→ What to work on: Search the records for lines with the word "outline" and copy each match.

→ Dataset:
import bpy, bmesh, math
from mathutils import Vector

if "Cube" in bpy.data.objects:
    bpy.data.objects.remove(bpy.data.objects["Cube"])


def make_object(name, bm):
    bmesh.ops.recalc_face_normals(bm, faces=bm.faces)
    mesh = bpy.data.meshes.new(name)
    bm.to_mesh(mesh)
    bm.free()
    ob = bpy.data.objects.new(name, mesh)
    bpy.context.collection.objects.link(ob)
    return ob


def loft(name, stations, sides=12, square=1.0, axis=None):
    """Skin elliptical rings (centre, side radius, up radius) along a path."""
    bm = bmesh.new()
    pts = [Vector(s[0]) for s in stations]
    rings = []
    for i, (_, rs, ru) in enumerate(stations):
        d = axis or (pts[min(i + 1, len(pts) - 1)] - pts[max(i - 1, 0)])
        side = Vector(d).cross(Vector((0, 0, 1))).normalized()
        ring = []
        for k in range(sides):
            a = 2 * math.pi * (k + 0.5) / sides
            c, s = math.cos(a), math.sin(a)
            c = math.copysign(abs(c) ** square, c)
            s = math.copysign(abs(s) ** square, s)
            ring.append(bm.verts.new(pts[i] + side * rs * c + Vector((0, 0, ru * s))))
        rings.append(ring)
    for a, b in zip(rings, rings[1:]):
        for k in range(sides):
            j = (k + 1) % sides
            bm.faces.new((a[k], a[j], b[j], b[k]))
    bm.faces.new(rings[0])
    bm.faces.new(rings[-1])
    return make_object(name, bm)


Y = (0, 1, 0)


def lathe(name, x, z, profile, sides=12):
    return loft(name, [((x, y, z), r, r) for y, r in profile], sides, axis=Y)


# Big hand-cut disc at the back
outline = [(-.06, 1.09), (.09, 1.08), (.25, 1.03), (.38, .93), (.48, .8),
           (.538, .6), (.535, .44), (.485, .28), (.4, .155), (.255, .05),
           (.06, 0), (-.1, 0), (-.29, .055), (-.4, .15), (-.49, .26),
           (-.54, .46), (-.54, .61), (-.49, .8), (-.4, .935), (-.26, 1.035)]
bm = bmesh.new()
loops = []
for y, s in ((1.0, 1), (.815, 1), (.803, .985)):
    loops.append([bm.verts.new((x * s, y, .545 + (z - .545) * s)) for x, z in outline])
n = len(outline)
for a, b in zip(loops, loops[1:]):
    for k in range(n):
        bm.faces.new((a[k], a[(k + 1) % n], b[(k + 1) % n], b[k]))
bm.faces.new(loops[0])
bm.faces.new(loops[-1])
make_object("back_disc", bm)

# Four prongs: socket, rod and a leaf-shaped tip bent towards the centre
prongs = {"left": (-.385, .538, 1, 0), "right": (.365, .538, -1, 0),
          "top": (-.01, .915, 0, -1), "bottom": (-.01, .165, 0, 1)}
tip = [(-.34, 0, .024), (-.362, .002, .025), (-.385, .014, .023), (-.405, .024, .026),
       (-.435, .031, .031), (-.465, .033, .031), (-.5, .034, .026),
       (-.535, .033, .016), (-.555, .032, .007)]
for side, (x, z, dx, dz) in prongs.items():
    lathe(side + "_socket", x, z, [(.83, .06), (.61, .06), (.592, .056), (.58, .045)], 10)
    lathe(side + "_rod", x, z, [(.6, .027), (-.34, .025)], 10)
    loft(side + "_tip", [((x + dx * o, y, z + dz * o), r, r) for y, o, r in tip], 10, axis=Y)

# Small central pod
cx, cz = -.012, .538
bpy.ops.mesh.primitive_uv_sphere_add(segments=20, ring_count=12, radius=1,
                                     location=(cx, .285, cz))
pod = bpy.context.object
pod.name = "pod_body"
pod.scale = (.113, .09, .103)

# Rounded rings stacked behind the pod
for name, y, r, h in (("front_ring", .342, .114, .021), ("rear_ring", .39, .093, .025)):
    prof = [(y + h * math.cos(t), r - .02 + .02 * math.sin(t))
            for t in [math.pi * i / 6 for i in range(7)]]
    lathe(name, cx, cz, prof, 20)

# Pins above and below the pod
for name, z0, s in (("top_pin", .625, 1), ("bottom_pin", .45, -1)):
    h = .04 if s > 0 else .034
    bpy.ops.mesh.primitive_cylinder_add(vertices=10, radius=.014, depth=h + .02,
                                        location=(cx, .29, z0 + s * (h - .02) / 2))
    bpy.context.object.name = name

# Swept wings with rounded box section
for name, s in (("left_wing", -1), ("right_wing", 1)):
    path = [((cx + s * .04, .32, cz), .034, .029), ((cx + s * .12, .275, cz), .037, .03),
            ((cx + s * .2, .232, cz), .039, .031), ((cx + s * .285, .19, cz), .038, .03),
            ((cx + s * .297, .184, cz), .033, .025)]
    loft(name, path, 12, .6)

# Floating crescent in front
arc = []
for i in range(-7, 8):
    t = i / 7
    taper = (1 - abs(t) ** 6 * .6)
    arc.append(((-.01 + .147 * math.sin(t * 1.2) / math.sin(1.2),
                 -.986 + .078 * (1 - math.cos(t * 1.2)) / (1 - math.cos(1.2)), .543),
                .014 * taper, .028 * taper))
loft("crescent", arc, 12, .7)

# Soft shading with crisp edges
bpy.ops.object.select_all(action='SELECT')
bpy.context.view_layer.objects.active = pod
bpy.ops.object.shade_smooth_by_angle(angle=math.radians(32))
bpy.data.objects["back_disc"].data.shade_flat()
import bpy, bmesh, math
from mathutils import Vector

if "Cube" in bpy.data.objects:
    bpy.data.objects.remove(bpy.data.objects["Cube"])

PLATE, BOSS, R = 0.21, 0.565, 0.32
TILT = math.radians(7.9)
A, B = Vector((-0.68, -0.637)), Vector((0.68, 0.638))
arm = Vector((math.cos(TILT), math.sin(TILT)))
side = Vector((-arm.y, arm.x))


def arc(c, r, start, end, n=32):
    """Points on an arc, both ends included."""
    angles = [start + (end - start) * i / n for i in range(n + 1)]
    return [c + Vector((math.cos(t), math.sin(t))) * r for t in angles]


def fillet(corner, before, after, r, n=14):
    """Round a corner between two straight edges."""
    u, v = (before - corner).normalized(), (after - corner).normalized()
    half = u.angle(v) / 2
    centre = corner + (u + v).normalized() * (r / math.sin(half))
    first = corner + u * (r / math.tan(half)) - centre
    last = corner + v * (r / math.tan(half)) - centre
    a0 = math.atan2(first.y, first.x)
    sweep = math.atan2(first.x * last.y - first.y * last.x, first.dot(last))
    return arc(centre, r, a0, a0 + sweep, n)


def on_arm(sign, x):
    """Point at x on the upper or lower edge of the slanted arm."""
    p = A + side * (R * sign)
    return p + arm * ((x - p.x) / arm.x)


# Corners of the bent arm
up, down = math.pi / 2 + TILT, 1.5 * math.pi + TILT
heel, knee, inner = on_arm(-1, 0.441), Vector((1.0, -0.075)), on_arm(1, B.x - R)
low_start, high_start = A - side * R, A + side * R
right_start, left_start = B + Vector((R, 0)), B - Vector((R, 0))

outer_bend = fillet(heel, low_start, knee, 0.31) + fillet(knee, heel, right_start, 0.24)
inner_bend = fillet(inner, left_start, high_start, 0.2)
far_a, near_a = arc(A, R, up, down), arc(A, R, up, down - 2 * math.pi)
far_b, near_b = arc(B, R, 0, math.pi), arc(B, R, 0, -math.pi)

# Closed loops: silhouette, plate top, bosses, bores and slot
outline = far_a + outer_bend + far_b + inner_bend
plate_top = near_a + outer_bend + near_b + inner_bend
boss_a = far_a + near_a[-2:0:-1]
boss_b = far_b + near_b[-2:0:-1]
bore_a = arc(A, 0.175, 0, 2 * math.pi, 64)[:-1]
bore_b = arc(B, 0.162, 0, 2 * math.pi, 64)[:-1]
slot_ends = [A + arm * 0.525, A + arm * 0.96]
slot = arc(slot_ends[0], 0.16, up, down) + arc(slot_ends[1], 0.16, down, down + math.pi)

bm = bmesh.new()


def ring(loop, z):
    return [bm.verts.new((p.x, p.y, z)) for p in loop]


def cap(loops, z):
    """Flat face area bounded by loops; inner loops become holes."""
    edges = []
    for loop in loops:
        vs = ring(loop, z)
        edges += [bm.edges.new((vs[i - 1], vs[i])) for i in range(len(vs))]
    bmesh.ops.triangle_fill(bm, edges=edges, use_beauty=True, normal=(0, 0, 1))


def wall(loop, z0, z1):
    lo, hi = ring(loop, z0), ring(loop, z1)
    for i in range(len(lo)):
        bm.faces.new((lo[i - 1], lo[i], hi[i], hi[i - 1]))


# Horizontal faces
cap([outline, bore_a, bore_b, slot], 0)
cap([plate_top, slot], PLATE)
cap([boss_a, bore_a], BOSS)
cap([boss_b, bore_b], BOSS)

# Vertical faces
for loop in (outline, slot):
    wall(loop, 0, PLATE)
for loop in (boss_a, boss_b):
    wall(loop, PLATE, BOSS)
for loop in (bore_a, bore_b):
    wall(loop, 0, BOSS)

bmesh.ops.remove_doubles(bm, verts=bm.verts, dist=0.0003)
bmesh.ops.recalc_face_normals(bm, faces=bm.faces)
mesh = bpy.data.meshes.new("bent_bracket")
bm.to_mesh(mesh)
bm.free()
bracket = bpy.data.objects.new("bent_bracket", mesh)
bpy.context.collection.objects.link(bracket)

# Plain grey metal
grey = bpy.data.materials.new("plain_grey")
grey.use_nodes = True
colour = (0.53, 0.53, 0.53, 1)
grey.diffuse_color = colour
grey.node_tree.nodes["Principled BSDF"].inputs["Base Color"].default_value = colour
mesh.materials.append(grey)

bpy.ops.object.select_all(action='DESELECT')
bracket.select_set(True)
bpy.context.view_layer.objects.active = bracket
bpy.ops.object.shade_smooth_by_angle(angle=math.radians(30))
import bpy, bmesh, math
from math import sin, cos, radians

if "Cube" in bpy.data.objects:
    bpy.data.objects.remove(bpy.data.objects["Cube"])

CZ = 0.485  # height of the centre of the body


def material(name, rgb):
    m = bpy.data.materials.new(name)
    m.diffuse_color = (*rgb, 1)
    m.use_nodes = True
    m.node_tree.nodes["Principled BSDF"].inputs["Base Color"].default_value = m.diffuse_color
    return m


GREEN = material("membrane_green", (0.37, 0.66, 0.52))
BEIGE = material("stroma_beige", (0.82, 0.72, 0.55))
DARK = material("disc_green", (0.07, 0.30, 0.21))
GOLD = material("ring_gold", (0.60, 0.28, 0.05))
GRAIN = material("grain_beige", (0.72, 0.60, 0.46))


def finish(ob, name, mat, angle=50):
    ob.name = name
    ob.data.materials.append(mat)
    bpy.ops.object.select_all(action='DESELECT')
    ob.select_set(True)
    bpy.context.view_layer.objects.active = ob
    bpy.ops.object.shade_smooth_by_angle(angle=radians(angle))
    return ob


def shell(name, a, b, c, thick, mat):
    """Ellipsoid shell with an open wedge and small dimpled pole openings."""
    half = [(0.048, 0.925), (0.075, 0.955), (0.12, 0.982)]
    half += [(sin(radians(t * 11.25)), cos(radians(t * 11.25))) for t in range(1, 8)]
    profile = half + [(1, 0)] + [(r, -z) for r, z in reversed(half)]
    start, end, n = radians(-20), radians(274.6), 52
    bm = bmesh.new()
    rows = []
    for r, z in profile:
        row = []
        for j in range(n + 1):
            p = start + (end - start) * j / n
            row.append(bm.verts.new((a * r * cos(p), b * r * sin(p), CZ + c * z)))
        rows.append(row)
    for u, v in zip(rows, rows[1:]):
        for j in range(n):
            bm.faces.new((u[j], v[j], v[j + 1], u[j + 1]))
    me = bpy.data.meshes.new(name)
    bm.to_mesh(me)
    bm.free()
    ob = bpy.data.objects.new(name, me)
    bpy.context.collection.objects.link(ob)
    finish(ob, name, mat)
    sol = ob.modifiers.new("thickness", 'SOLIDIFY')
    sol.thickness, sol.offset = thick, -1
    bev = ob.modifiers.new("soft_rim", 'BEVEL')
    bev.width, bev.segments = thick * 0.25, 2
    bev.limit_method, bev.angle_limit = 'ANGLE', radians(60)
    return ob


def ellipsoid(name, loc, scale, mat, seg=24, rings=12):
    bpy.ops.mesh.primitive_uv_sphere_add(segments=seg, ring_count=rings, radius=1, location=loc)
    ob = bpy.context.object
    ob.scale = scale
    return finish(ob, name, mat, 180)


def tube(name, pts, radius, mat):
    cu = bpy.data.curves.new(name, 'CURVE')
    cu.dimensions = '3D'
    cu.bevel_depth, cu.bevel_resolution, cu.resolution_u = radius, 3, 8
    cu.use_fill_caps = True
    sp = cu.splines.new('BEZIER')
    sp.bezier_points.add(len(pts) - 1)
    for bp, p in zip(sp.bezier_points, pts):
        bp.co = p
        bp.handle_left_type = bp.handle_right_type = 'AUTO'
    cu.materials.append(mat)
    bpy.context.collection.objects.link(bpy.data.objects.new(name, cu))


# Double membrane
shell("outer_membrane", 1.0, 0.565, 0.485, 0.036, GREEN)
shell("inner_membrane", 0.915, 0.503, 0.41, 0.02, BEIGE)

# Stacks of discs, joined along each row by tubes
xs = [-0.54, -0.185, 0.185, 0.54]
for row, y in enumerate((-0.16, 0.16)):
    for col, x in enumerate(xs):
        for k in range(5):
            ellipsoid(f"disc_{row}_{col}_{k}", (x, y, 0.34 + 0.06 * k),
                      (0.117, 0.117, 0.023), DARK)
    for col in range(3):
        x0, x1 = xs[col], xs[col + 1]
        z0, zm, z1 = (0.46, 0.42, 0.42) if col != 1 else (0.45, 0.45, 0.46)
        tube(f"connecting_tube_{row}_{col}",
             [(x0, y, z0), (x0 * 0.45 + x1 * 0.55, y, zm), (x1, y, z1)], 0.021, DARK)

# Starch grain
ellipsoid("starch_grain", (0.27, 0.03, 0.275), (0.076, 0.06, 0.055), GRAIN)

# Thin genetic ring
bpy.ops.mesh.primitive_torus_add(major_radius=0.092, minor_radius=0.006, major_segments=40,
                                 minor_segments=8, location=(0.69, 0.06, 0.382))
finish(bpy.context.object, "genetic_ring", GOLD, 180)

→ Answer below:
outline = [(-.06, 1.09), (.09, 1.08), (.25, 1.03), (.38, .93), (.48, .8),
    loops.append([bm.verts.new((x * s, y, .545 + (z - .545) * s)) for x, z in outline])
n = len(outline)
outline = far_a + outer_bend + far_b + inner_bend
cap([outline, bore_a, bore_b, slot], 0)
for loop in (outline, slot):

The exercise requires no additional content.